* _PROVIDED MATERIAL_:
■ ■ ■ ■

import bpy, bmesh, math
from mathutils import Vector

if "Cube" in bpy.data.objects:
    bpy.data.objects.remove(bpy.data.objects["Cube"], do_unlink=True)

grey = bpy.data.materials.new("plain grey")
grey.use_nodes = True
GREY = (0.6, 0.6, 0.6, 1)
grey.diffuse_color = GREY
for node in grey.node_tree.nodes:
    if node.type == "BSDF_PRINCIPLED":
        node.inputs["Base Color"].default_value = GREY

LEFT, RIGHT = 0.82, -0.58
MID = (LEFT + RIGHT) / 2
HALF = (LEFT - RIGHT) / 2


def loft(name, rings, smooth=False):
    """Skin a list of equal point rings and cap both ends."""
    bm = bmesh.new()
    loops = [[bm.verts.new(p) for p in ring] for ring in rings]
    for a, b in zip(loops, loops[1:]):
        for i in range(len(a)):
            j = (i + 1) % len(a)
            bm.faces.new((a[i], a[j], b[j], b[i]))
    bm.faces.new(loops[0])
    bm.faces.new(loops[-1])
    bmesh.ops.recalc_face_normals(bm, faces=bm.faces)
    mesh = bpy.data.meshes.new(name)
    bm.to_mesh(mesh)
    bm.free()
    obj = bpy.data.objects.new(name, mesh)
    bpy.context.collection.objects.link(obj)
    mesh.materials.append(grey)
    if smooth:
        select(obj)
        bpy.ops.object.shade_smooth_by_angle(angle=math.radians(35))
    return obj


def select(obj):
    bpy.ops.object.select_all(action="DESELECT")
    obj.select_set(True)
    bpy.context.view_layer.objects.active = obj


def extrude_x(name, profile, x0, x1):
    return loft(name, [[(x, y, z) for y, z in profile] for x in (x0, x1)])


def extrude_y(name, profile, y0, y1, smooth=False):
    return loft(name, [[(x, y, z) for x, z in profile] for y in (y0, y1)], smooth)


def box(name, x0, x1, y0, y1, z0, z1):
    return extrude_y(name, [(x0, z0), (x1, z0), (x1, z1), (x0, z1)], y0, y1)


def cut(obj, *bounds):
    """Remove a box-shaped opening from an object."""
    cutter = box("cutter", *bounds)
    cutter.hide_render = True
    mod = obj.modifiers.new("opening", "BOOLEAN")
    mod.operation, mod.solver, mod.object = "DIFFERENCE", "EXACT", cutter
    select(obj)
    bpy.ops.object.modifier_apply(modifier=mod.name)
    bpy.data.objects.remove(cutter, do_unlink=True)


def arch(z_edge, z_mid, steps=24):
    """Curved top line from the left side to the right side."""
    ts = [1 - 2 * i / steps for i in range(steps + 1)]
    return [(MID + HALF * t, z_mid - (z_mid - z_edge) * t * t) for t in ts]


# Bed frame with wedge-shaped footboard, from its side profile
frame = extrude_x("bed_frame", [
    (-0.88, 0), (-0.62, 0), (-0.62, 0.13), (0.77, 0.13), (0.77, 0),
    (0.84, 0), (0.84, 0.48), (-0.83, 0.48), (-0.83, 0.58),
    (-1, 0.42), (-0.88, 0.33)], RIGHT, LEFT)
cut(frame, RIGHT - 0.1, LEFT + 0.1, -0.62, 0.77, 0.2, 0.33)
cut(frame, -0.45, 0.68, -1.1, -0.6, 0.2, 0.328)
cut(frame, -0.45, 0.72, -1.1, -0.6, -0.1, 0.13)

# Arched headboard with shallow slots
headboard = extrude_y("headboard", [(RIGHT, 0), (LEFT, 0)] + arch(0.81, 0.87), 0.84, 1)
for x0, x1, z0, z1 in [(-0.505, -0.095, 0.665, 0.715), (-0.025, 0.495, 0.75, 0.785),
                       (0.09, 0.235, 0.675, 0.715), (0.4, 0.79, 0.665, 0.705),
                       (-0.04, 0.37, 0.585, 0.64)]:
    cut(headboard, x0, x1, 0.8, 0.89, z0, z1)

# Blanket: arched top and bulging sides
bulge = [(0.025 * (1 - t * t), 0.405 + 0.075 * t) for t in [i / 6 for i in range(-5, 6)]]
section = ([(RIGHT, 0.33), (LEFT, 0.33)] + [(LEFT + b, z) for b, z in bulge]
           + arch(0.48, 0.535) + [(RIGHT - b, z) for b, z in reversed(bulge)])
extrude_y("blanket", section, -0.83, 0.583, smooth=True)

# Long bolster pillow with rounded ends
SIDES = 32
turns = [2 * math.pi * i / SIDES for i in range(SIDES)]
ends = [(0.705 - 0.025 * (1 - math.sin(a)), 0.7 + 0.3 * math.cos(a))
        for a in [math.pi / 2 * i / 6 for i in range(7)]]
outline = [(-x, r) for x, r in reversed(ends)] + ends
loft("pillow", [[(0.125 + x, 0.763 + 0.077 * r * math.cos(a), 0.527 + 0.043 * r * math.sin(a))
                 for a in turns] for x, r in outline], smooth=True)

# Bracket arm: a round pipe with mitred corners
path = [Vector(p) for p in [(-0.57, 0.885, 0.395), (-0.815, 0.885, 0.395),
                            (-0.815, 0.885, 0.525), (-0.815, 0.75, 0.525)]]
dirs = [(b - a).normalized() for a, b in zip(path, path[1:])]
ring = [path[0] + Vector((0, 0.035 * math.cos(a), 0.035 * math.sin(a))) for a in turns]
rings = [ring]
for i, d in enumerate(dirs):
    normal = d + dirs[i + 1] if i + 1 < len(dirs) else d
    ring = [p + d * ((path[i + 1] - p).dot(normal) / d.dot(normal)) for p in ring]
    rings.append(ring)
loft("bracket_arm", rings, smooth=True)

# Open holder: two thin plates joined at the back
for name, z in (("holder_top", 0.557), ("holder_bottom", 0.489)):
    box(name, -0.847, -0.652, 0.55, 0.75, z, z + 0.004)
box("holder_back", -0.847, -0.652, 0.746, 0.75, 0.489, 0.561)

■ ■ ■ ■

* _REQUIRED WORK_: Start at the line containing "ends = [(0.705" and return each line up to and including the last line of the material.

* _EXPECTED OUTPUT_:
ends = [(0.705 - 0.025 * (1 - math.sin(a)), 0.7 + 0.3 * math.cos(a))
        for a in [math.pi / 2 * i / 6 for i in range(7)]]
outline = [(-x, r) for x, r in reversed(ends)] + ends
loft("pillow", [[(0.125 + x, 0.763 + 0.077 * r * math.cos(a), 0.527 + 0.043 * r * math.sin(a))
                 for a in turns] for x, r in outline], smooth=True)

# Bracket arm: a round pipe with mitred corners
path = [Vector(p) for p in [(-0.57, 0.885, 0.395), (-0.815, 0.885, 0.395),
                            (-0.815, 0.885, 0.525), (-0.815, 0.75, 0.525)]]
dirs = [(b - a).normalized() for a, b in zip(path, path[1:])]
ring = [path[0] + Vector((0, 0.035 * math.cos(a), 0.035 * math.sin(a))) for a in turns]
rings = [ring]
for i, d in enumerate(dirs):
    normal = d + dirs[i + 1] if i + 1 < len(dirs) else d
    ring = [p + d * ((path[i + 1] - p).dot(normal) / d.dot(normal)) for p in ring]
    rings.append(ring)
loft("bracket_arm", rings, smooth=True)

# Open holder: two thin plates joined at the back
for name, z in (("holder_top", 0.557), ("holder_bottom", 0.489)):
    box(name, -0.847, -0.652, 0.55, 0.75, z, z + 0.004)
box("holder_back", -0.847, -0.652, 0.746, 0.75, 0.489, 0.561)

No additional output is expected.